◆ PROBLEM REQUIREMENTS
Write out again, exactly as they stand, the line that includes "pairs = [(p, q)" and all remaining lines of the entries.

◆ SOURCE RECORDS
• • • • •
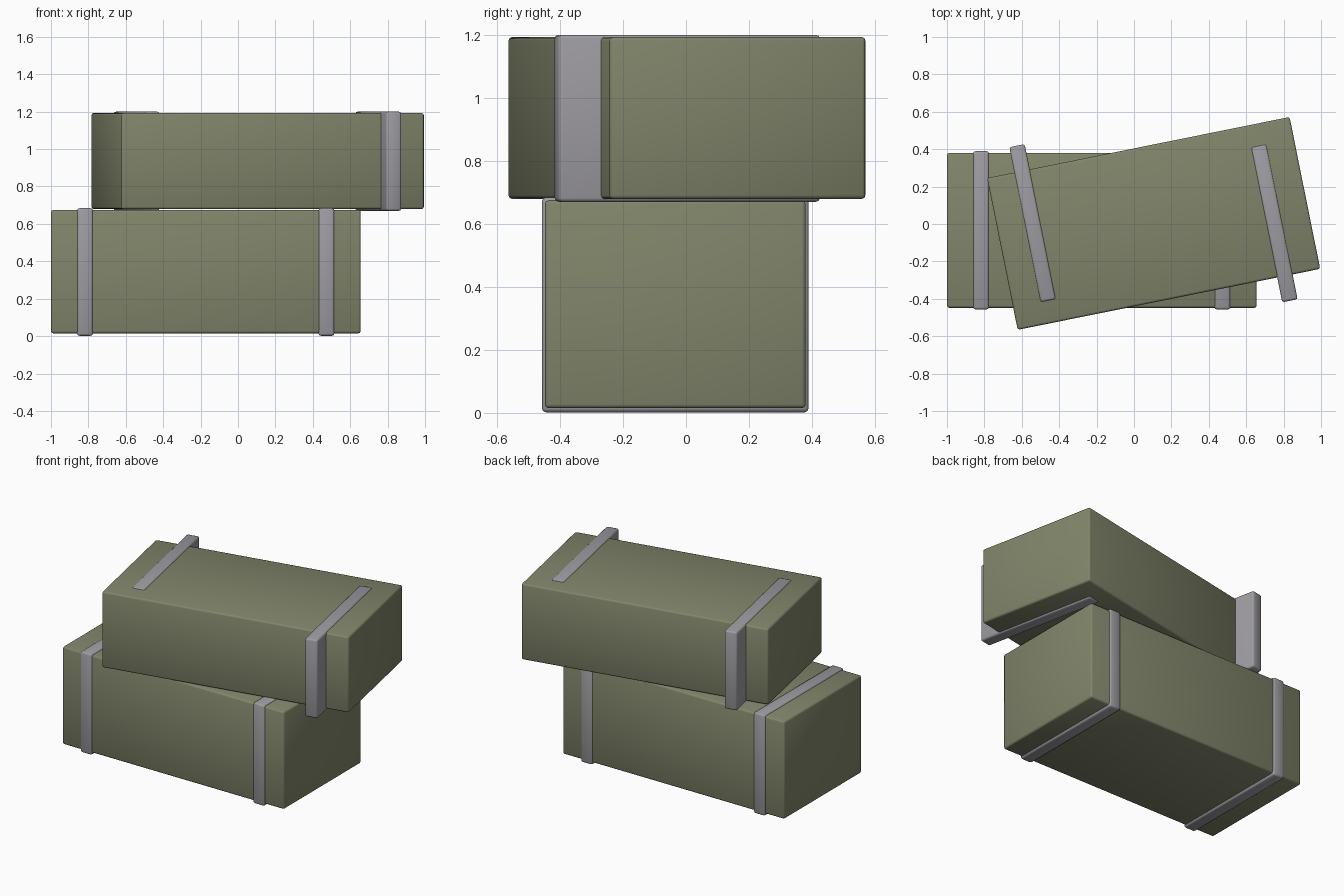
import bpy
import math
from mathutils import Matrix, Vector

cube = bpy.data.objects.get("Cube")
if cube:
    bpy.data.objects.remove(cube, do_unlink=True)


def make_material(name, rgb):
    mat = bpy.data.materials.new(name)
    mat.use_nodes = True
    color = (*rgb, 1.0)
    mat.diffuse_color = color
    mat.node_tree.nodes["Principled BSDF"].inputs["Base Color"].default_value = color
    return mat


olive = make_material("olive green", (0.22, 0.235, 0.145))
grey = make_material("strap grey", (0.34, 0.33, 0.355))


def rounded_box(name, center, size, angle, bevel, mat):
    """Box with softly rounded edges, turned about the vertical axis."""
    bpy.ops.mesh.primitive_cube_add(size=1, location=center, rotation=(0, 0, angle))
    obj = bpy.context.object
    obj.name = name
    obj.data.transform(Matrix.Diagonal((*size, 1)))
    obj.data.materials.append(mat)
    mod = obj.modifiers.new("rounded edges", "BEVEL")
    mod.width = bevel
    mod.segments = 2
    bpy.ops.object.modifier_apply(modifier=mod.name)
    bpy.ops.object.shade_smooth_by_angle(angle=math.radians(50))
    return obj


def crate(name, center, size, angle, strap_size, strap_centers):
    """Crate with two bands wrapped around it."""
    rounded_box(name + "_box", center, size, angle, 0.012, olive)
    for side, pos in zip(("right", "left"), strap_centers):
        rounded_box(f"{name}_{side}_strap", pos, strap_size, angle, 0.012, grey)


# Lower crate, square to the axes
crate("lower_crate", Vector((-0.172, -0.034, 0.345)), (1.656, 0.828, 0.66), 0,
      (0.084, 0.846, 0.682),
      [(-0.818, -0.034, 0.343), (0.473, -0.034, 0.343)])

# Upper crate, turned on top, with its bands slipped sideways
crate("upper_crate", Vector((0.105, 0.003, 0.936)), (1.65, 0.828, 0.514),
      math.radians(11.4), (0.084, 0.846, 0.53),
      [(-0.542, 0.004, 0.935), (0.75, 0.004, 0.935)])
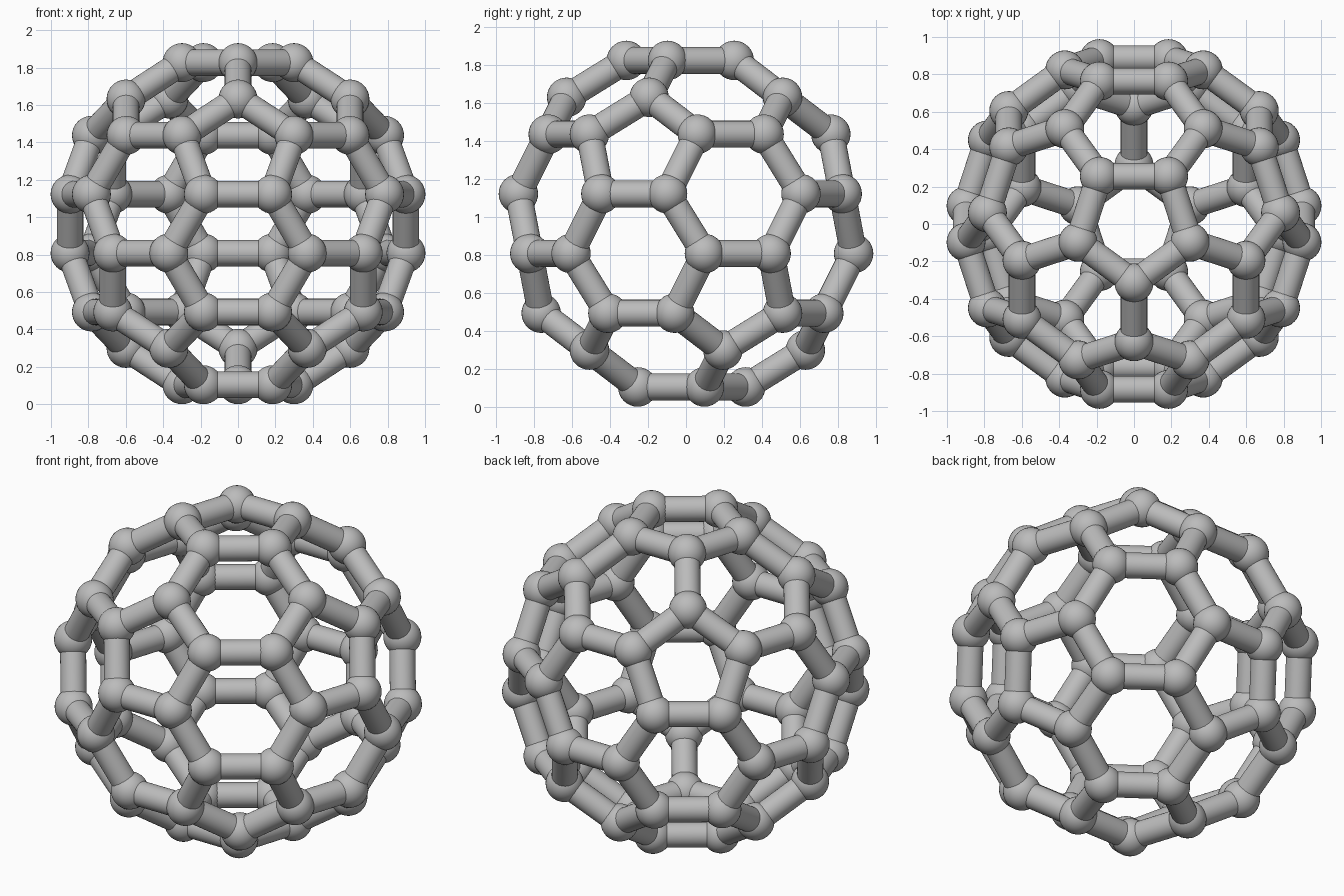
import bpy, math
from itertools import combinations
from mathutils import Vector

if "Cube" in bpy.data.objects:
    bpy.data.objects.remove(bpy.data.objects["Cube"])

EDGE = 0.370      # strut length between joint centres
BALL_R = 0.104
ROD_R = 0.071

grey = bpy.data.materials.new("grey")
grey.diffuse_color = (0.5, 0.5, 0.5, 1)
grey.use_nodes = True
grey.node_tree.nodes["Principled BSDF"].inputs["Base Color"].default_value = grey.diffuse_color

# Icosahedron corners, standing on a pole
R = 3 * EDGE * math.sin(math.radians(72))
corners = [Vector((0, 0, R)), Vector((0, 0, -R))]
for sign in (1, -1):
    for k in range(5):
        a = math.radians(-90 * sign + 72 * k)
        corners.append(Vector((2 * math.cos(a), 2 * math.sin(a), sign)) * R / math.sqrt(5))

# Cut each icosahedron edge in thirds to get the 60 joints
joints = []
for p, q in combinations(corners, 2):
    if (p - q).length < 3.1 * EDGE:
        joints += [p.lerp(q, 1 / 3), p.lerp(q, 2 / 3)]
lift = Vector((0, 0, max(j.z for j in joints) + BALL_R))


def finish(obj, name):
    obj.name = name
    obj.data.materials.append(grey)
    bpy.ops.object.shade_smooth_by_angle(angle=math.radians(30))
    return obj.data


def add_copy(name, mesh, location, rotation=None):
    obj = bpy.data.objects.new(name, mesh)
    obj.location = location
    if rotation:
        obj.rotation_mode = 'QUATERNION'
        obj.rotation_quaternion = rotation
    bpy.context.collection.objects.link(obj)


# Ball joints, sharing one mesh
bpy.ops.mesh.primitive_uv_sphere_add(segments=32, ring_count=16, radius=BALL_R, location=joints[0] + lift)
ball = finish(bpy.context.object, "ball_joint")
for j in joints[1:]:
    add_copy("ball_joint", ball, j + lift)

# Struts between neighbouring joints, sharing one open tube mesh
pairs = [(p, q) for p, q in combinations(joints, 2) if (p - q).length < 1.1 * EDGE]
bpy.ops.mesh.primitive_cylinder_add(vertices=32, radius=ROD_R, depth=EDGE, end_fill_type='NOTHING')
first = bpy.context.object
rod = finish(first, "strut")
for p, q in pairs:
    add_copy("strut", rod, (p + q) / 2 + lift, (q - p).to_track_quat('Z', 'Y'))
bpy.data.objects.remove(first)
• • • • •
◆ ANSWER SECTION
pairs = [(p, q) for p, q in combinations(joints, 2) if (p - q).length < 1.1 * EDGE]
bpy.ops.mesh.primitive_cylinder_add(vertices=32, radius=ROD_R, depth=EDGE, end_fill_type='NOTHING')
first = bpy.context.object
rod = finish(first, "strut")
for p, q in pairs:
    add_copy("strut", rod, (p + q) / 2 + lift, (q - p).to_track_quat('Z', 'Y'))
bpy.data.objects.remove(first)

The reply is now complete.